In the wonderfully perverse logic that seems to govern the Zellner Brothers’ films, and by extension their careers, it only makes sense that they would make a western to follow-up their previous film, an Eastern – “Kumiko: The Treasure Hunter,” which followed Rinko Kikuchi from Japan to North Dakota, searching for the bounty left by the thieves in the Coen Brothers’ “Fargo,” gently confronting cultural differences as she made her way through the heartland snow. If one didn’t know better, you’d even suspect the string accompaniment that that follows Robert Pattinson’s Samuel Alabaster into a shantytown just off the shore, with a distinctly Asian bent, in “Damsel,” might be a sly way of connecting the two, as the Zellners’ embark on another tale of conquering loneliness wrapped in the guise of a crafty comedy. But “Damsel” seems even larger in scope than the epic “Kumiko,” not because it features the duo’s most famous stars to date in Pattinson and Mia Wasikowska, but beyond taking advantage of the sweeping vistas of the Old West by shooting in as wide a frame as a camera will allow, the film gets its arms around a bigger idea – the trouble with romanticizing anything or anyone too much, including the genre it is a part of.

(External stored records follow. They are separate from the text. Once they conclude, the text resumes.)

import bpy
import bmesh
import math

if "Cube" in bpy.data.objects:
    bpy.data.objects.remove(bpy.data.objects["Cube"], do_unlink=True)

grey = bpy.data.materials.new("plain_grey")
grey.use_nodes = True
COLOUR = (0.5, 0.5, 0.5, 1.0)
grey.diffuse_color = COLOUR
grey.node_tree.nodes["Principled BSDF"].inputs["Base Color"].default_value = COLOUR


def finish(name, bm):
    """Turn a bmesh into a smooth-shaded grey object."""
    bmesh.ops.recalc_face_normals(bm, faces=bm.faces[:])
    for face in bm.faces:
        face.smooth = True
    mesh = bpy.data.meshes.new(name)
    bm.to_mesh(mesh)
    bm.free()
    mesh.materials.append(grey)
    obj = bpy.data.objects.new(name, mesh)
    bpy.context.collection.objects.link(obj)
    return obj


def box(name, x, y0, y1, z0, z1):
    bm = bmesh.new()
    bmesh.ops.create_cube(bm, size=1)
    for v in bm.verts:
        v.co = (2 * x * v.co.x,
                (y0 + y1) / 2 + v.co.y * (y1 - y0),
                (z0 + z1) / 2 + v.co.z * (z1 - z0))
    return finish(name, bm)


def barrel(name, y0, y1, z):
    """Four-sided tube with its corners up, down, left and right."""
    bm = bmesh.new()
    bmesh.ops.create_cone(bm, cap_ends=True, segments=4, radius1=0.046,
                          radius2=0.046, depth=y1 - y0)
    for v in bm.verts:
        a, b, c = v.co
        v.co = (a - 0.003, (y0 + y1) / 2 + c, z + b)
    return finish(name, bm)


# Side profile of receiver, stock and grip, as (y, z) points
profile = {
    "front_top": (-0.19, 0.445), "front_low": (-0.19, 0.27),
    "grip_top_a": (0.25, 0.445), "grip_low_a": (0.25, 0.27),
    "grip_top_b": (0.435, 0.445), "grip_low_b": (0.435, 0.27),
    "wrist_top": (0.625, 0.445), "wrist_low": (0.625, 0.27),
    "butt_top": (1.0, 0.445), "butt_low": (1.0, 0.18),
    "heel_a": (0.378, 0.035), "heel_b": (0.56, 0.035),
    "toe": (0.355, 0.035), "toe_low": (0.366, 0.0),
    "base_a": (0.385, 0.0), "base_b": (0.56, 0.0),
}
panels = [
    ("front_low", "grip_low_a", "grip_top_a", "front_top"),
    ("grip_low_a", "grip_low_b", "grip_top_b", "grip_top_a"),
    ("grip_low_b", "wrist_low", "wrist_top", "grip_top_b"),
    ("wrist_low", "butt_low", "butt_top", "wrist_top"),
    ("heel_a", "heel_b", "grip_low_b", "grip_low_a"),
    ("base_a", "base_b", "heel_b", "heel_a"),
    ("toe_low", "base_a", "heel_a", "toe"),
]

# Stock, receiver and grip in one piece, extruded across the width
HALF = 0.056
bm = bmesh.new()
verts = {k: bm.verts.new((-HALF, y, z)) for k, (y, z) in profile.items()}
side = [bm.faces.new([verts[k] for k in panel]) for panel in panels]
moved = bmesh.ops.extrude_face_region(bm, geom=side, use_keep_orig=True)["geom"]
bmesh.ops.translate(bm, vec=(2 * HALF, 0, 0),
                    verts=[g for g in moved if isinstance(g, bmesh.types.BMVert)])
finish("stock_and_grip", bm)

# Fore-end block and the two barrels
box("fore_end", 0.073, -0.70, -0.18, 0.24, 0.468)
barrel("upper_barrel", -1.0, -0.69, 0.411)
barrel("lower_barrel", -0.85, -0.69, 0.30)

There’s no denying that the Zellners have plenty of love for films set on the frontier, building in quiet nods to the slow, intimate zooms in Robert Altman’s “McCabe & Mrs. Miller” and the sound design involved in the shootouts in Sam Peckinpah’s “The Wild Bunch” where the ricochet of bullets could be augmented with a choice dissonant squeal followed by silence. They also clearly adore the lingo and the colloquialisms, throwing around words like the “doggone” variation “dagbone” as if it were confetti. But they find considerable humor in imagining how it wasn’t much fun to walk around in boots full of rocks or to know enough about knots in order to properly tie a noose, and they have no affection whatsoever for the way the West was won, observing displaced Chinese immigrants, likely brought in to work on the railroad, shuffle along in an arrow-riddled wagon and those arrows coming from Native Americans who found themselves displaced by Europeans.
“It’s all injun country, isn’t it?” Samuel casually replies when asked if he’s approaching Native American land, but pays no mind, driven by love to forge ahead. Samuel is single-minded in his pursuit of his beloved Penelope (Wasikowska), dragging a miniature horse named after her favorite candy (“Butterscotch”) across the ocean and beyond to take her hand in marriage. Enlisting the services of Parson Henry, a man of God who can officiate the wedding, he sets out to reunite with Penelope to get hitched after two years apart, but there’s a slight hitch – she was kidnapped and in hiring Parson Henry to come with him (for $150 proper legal tender), he isn’t only asking for his ability to consecrate a union in the eyes of the Lord, but serve as his lookout while he rescues his fiancee.
Although the two met at a literal cakewalk, retrieving Penelope is anything but for Samuel, and not necessarily for the reasons that you would think, which is when the Zellners’ shrewdly show Samuel experiencing the same disillusionment as the audience for portraying the West as it really was rather than what it’s remembered to be too often. Still, the brothers craft a world you want to spend as much time in as possible, making the scene where Samuel is mapping out how he will abscond with Penelope while evading her captors, using found objects from around the campfire, as enjoyable as when you see the actual escape play out. Part of the fun is seeing Pattinson cut loose as Samuel, embracing the role of a moony-eyed numskull with complete conviction while Wasikowska is enjoyably feisty as Penelope.
Yet David Zellner, who was so touching as a kind-hearted deputy officer in “Kumiko,” emerges as the MVP of “Damsel,” with Parson Henry gradually edging into the center of the film as Samuel’s plans fall apart. Hopelessly lonely, he’s comforted only by alcohol, which is never played for laughs (and becomes one of the most tender-hearted depictions of dependency in recent memory) and Zellner deftly handles playing both a bewildered travel companion to Samuel and a lost soul still reeling from when his wife died in childbirth. (It’s also delightful to see brother Nathan show up as one of Penelope’s burly kidnappers.) While “Damsel” is bittersweet, it’s truly a joy to behold, a showcase for the Zellners’ zesty wit, Pattinson and Wasikowska at their most winning and a charming new addition to the writer/directors’ (literal) stable of animal stars with the miniature horse Butterscotch, who practically runs off with the film. Fortunately, the staying power of what the Zellners have made is simply too strong.
“Damsel” does not yet have U.S. distribution.